Ethics and Racism

Statement by the Faculty and Staff
of the University of Miami Institute for Bioethics and Health Policy.

America's current and collective torrent of grief and anger over the murder of George Floyd and others is an expression of dismay that something so clearly wrong could be so clearly displayed, no less by peace officers. The wrong of racism is not ethically interesting. There are no moral puzzles, no dilemmas, no pro-con debates – racism is wrong and ugly and beneath us. Racism undermines civil society itself. 

This is what we have learned:

  • Racism is baked into our country and our culture. Health professionals have long recognized that social determinants of disease are systemic. Translation: poverty and geography make Black people, Brown people, poor people and Hispanics sick and make them die younger.
  • As we tried to support our intensive care clinicians by providing guidelines for rationing in a pandemic, we ran into social determinants as yet another impediment to fair allocation. How do you share a scarce resource based on predictions of mortality when mortality itself is shaped by society? Expressions of anger, disgust and even optimism are, well, expressions. They are inadequate to the task. Something more is needed.
  • Many institutions and organizations are moved to articulate and sometimes to shout this cri du coeur or cry of the heart. We declare the obvious: racism is wrong, and we’re against it. We document our anti-racist bona fides and affirm that Black lives matter. Now what?

This is a university, and we are teachers. Let’s start there. Even the ethics community – which cut its teeth on the Tuskegee study and the smug evil of allowing Black sharecroppers’ disease go untreated for 40 years – has its work cut out for it. Here are some tools:

The University of Miami, like others, has a checkered past when it comes to confronting racism. At our best, however, we were recognized with the American Association of Medical Colleges’ first award for Outstanding Community Service; we spent years with NIH support trying to reduce the underrepresentation of minorities in science; and we have long struggled to improve minority communities’ access to higher education, including post-graduate professional education, and to support the retention of minority students. See also President Julio Frenk's message after the death of George Floyd, and Dean Henri Ford's town hall.

UM has an opportunity to do more and, indeed, lead others.
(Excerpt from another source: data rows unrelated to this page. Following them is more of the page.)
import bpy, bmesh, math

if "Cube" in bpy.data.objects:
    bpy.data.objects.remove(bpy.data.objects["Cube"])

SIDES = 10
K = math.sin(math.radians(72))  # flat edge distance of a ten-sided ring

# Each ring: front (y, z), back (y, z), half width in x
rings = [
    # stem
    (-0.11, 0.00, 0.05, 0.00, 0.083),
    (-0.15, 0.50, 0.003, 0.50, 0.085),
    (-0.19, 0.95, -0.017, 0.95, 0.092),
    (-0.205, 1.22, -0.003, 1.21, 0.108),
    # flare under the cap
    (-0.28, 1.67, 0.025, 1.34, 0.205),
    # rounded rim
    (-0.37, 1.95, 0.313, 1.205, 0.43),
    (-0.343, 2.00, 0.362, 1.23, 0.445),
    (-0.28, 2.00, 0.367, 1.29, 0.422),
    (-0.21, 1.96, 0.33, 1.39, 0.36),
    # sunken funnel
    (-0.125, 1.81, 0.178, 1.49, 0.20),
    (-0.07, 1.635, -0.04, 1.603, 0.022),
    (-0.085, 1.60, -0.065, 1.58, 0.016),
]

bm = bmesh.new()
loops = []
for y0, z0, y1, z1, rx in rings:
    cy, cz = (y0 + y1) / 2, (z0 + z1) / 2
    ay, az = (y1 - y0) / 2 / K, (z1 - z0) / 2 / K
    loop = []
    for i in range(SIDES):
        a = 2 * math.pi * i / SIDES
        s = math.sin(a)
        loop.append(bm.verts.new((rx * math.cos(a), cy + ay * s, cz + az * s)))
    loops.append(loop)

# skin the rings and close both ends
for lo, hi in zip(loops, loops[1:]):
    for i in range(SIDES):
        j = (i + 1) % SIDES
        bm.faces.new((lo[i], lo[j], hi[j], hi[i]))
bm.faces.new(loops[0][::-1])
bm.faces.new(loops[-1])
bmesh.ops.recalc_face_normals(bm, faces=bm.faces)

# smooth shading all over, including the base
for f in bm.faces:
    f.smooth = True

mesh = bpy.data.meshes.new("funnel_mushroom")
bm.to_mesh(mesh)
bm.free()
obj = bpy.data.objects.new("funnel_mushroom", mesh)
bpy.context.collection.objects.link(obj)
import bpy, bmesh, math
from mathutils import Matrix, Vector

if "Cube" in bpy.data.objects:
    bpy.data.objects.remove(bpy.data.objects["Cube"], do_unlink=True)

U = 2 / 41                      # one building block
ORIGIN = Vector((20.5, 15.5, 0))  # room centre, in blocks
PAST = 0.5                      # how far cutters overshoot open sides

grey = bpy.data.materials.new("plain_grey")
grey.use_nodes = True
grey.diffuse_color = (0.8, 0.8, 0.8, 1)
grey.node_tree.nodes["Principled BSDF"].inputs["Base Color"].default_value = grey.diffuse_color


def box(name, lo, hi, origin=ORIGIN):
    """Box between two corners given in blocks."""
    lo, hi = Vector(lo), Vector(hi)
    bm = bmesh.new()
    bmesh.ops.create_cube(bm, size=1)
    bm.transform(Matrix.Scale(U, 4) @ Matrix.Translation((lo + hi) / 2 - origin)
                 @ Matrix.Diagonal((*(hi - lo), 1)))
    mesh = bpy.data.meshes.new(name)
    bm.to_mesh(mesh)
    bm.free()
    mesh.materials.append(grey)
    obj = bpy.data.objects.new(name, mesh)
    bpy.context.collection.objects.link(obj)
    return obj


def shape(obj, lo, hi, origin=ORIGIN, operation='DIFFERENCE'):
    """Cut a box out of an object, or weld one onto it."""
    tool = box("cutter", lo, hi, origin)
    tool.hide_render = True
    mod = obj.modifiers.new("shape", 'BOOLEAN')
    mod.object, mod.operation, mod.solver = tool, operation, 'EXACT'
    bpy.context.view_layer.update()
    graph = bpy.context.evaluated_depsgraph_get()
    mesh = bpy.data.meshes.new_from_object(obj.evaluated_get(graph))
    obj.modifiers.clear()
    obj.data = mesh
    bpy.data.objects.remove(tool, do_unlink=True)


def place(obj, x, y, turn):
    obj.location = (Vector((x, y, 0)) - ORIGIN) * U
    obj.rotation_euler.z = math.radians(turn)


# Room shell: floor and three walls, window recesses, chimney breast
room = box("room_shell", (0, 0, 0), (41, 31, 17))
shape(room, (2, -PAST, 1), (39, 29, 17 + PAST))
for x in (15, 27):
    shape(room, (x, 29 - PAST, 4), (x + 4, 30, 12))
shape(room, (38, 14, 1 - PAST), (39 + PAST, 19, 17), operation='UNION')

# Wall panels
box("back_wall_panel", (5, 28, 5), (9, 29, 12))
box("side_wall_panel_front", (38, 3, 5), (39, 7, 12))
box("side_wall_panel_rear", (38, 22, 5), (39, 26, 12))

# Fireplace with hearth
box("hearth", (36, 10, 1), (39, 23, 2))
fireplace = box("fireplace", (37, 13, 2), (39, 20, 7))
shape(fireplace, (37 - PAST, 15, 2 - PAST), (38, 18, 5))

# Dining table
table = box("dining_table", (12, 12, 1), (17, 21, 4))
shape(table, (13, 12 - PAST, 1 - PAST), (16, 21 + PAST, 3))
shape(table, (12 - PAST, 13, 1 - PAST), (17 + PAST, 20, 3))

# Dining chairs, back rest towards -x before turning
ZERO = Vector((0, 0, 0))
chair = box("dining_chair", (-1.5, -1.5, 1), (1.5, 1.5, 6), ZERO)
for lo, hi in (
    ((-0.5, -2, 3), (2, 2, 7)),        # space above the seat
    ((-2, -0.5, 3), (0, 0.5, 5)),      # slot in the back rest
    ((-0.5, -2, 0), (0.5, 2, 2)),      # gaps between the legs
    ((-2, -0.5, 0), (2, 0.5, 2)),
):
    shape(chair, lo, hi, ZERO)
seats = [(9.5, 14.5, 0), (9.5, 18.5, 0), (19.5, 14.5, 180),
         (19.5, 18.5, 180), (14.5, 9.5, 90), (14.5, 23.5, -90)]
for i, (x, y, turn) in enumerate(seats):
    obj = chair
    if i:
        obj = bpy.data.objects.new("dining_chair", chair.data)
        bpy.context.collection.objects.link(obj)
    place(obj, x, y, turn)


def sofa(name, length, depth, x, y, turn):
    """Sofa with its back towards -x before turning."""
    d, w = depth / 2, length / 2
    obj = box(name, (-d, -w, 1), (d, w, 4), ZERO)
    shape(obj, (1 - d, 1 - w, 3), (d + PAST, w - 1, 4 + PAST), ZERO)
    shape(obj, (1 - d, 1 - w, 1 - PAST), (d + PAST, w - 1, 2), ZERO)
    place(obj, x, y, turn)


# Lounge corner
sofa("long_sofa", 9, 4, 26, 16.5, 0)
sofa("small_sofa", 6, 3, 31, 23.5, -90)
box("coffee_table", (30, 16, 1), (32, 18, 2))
Our Ethics Programs and Institute for Bioethics and Health Policy condemn racism and police brutality. That’s the easy part. Now we need to put our shoulders to the wheel of American society and, through education and wise advocacy, ensure it honors the values and the promise of equal opportunity and treatment. This – not mere declarations, no matter how heart-felt – is what morality and ethics require.


Jeffrey P. Brosco, MD, PhD
Professor of Clinical Pediatrics, University of Miami
Associate Director, Mailman Center for Child Development
Faculty Education Development Director, Dept. of Pediatrics
Director, Population Health Ethics, Institute for Bioethics and Health Policy
Chair, Pediatric Bioethics Committee, Holtz Children’s Hospital, Jackson Health System

Thomas H. Champney, PhD
Professor, Department of Cell Biology
RCR Consultant, Institute for Bioethics and Health Policy

Kenneth W. Goodman, PhD, FACMI, FACE
Professor and Director, Institute for Bioethics and Health Policy

Co-Director, UM Ethics Programs
Chair, Ethics Committee, University of Miami Hospitals and Clinics
Chair, Adult Ethics Committee, Jackson Health System

Sergio G. Litewka, MD, MPH
Associate Professor of Surgery
Director, International Initiatives, Institute for Bioethics and Health Policy

Stephen E. Olvey, MD
Associate Professor of Neurology
Clinical Ethics Consultant, Institute for Bioethics and Health Policy

Raul E. de Velasco, MD
Associate Professor of Medicine, Institute for Bioethics and Health Policy


Ana Bezanilla
Director, Research Support, Institute for Bioethics and Health Policy

Esther Galguera
Senior Administrative Assistant, Institute for Bioethics and Health Policy


June 2020